Mussel hatchery to enhance river basin
By Quentin Dodd
The mussels in the Delaware River Basin are about to get a helping hand.
By Quentin Dodd
Freshwater mussels are known as nature’s water treatment plants. Each mussel can filter up to 2200 litres (600 gallons) per month. The problem is that the Delaware River Basin isn’t producing the number of mussels needed to clean its basin and help keep the drinking water clean for the city of Philadelphia.
The good news is that recently the city of Philadelphia and five organizations — the Partnership for the Delaware Estuary, Drexel University’s College of Arts and Sciences, The Academy of Natural Sciences of Drexel University, Independence Seaport Museum, and Bartram’s Garden — committed to creating a large-scale mussel hatchery to enhance the Delaware River’s mussel population.
The state has provided $7.9 million in funding through the Pennsylvania Infrastructure Investment Authority, to construct a freshwater mussel hatchery which will be owned and operated by the Partnership for the Delaware Estuary.
To be located at Bartram’s Garden, the hatchery will be part of a multi-site production and educational initiative called the Aquatic Research and Restoration Center. It is anticipated that construction will begin in 2019.

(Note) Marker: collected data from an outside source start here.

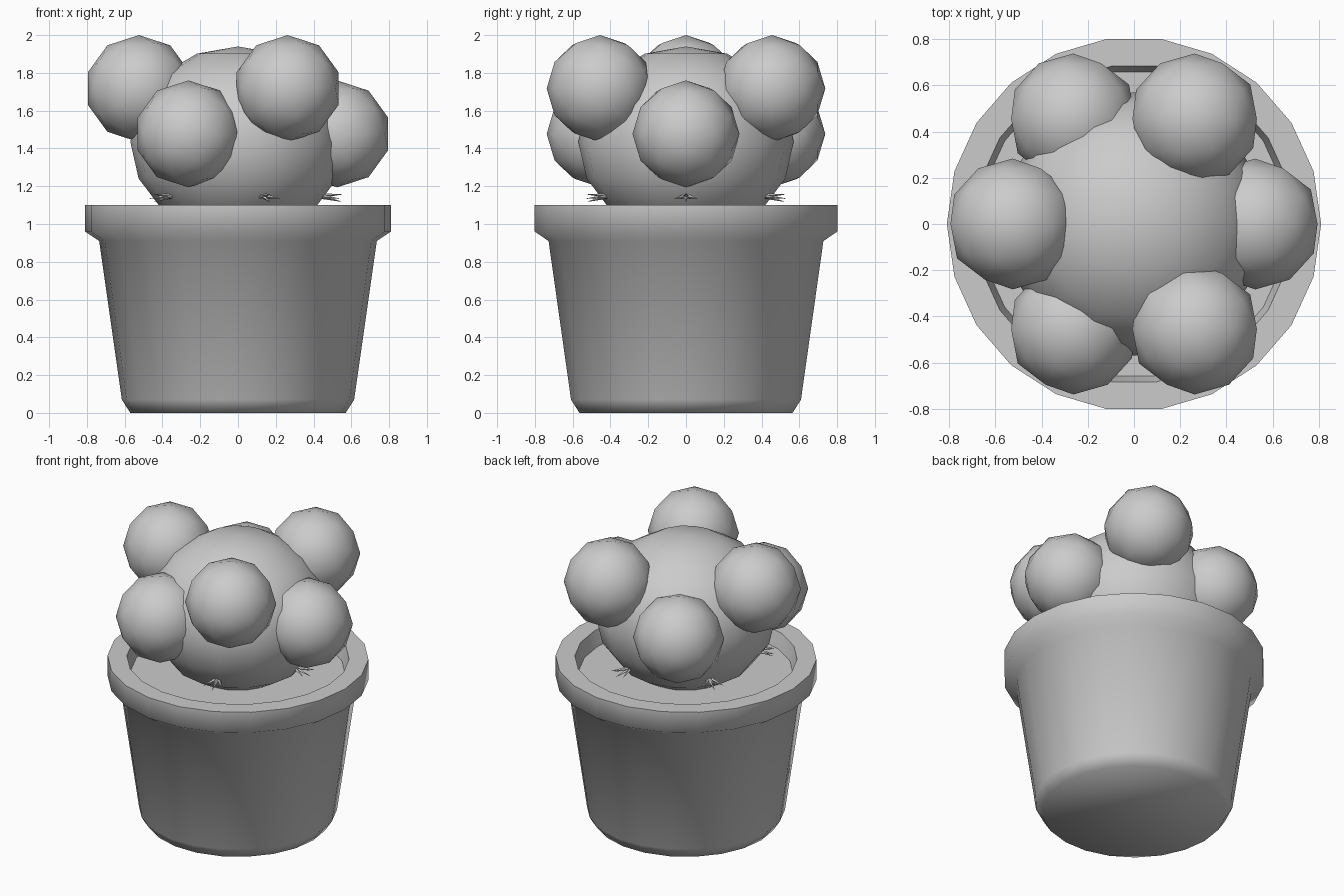
import bpy, bmesh, math
from mathutils import Vector, Matrix

if "Cube" in bpy.data.objects:
    bpy.data.objects.remove(bpy.data.objects["Cube"])

grey = bpy.data.materials.new("plain_grey")
grey.diffuse_color = (0.6, 0.6, 0.6, 1)
grey.use_nodes = True
grey.node_tree.nodes["Principled BSDF"].inputs["Base Color"].default_value = grey.diffuse_color


def finish(name, bm, angle=60):
    bmesh.ops.recalc_face_normals(bm, faces=bm.faces)
    me = bpy.data.meshes.new(name)
    bm.to_mesh(me)
    bm.free()
    ob = bpy.data.objects.new(name, me)
    bpy.context.collection.objects.link(ob)
    me.materials.append(grey)
    bpy.ops.object.select_all(action='DESELECT')
    ob.select_set(True)
    bpy.context.view_layer.objects.active = ob
    bpy.ops.object.shade_smooth_by_angle(angle=math.radians(angle))
    return ob


def lathe(name, profile, sides):
    # closed surface of revolution: both profile ends are capped
    bm = bmesh.new()
    rings = [[bm.verts.new((r * math.cos(2 * math.pi * i / sides),
                            r * math.sin(2 * math.pi * i / sides), z))
              for i in range(sides)] for r, z in profile]
    for a, b in zip(rings, rings[1:]):
        for i in range(sides):
            j = (i + 1) % sides
            bm.faces.new((a[i], a[j], b[j], b[i]))
    bm.faces.new(rings[0])
    bm.faces.new(rings[-1])
    return finish(name, bm)


# pot with rim, soil as the inner cap
lathe("pot", [(0.57, 0), (0.615, 0.07), (0.735, 0.91), (0.81, 0.96),
              (0.81, 1.10), (0.69, 1.10), (0.665, 1.0)], 22)

# main cactus body, slightly flattened
bm = bmesh.new()
bmesh.ops.create_uvsphere(bm, u_segments=16, v_segments=8, radius=1,
                          matrix=Matrix.Translation((0, 0, 1.435)) @
                          Matrix.Diagonal((0.57, 0.57, 0.505, 1)))
finish("cactus_body", bm)

# six offshoots, alternately low and high
for i in range(6):
    a = math.radians(60 * i)
    z = 1.477 if i % 2 == 0 else 1.717
    bm = bmesh.new()
    bmesh.ops.create_icosphere(
        bm, subdivisions=2, radius=0.283,
        matrix=Matrix.Translation((0.525 * math.cos(a), 0.525 * math.sin(a), z)) @
        Matrix.Rotation(math.pi / 2, 4, 'X'))
    finish(f"offshoot_{i + 1}", bm)

# five clusters of fine spines near the foot of the body
for k in range(5):
    a = math.radians(72 * k)
    root = Vector((0.42 * math.cos(a), 0.42 * math.sin(a), 1.15))
    bm = bmesh.new()
    for spread, drop in ((-28, -0.12), (0, -0.25), (0, 0.05), (28, -0.12)):
        b = a + math.radians(spread)
        d = Vector((math.cos(b), math.sin(b), drop)).normalized()
        rot = d.to_track_quat('Z', 'Y').to_matrix().to_4x4()
        bmesh.ops.create_cone(bm, cap_ends=True, segments=4, radius1=0.014,
                              radius2=0.001, depth=0.13,
                              matrix=Matrix.Translation(root + d * 0.065) @ rot)
    finish(f"spine_cluster_{k + 1}", bm)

The enhanced mussel population will also contribute to the improvement of water quality farther downstream, in both the Chesapeake Bay and the Delaware Estuary, by filtering out nutrients – particularly nitrogen – that run off the land in the area of the watercourses.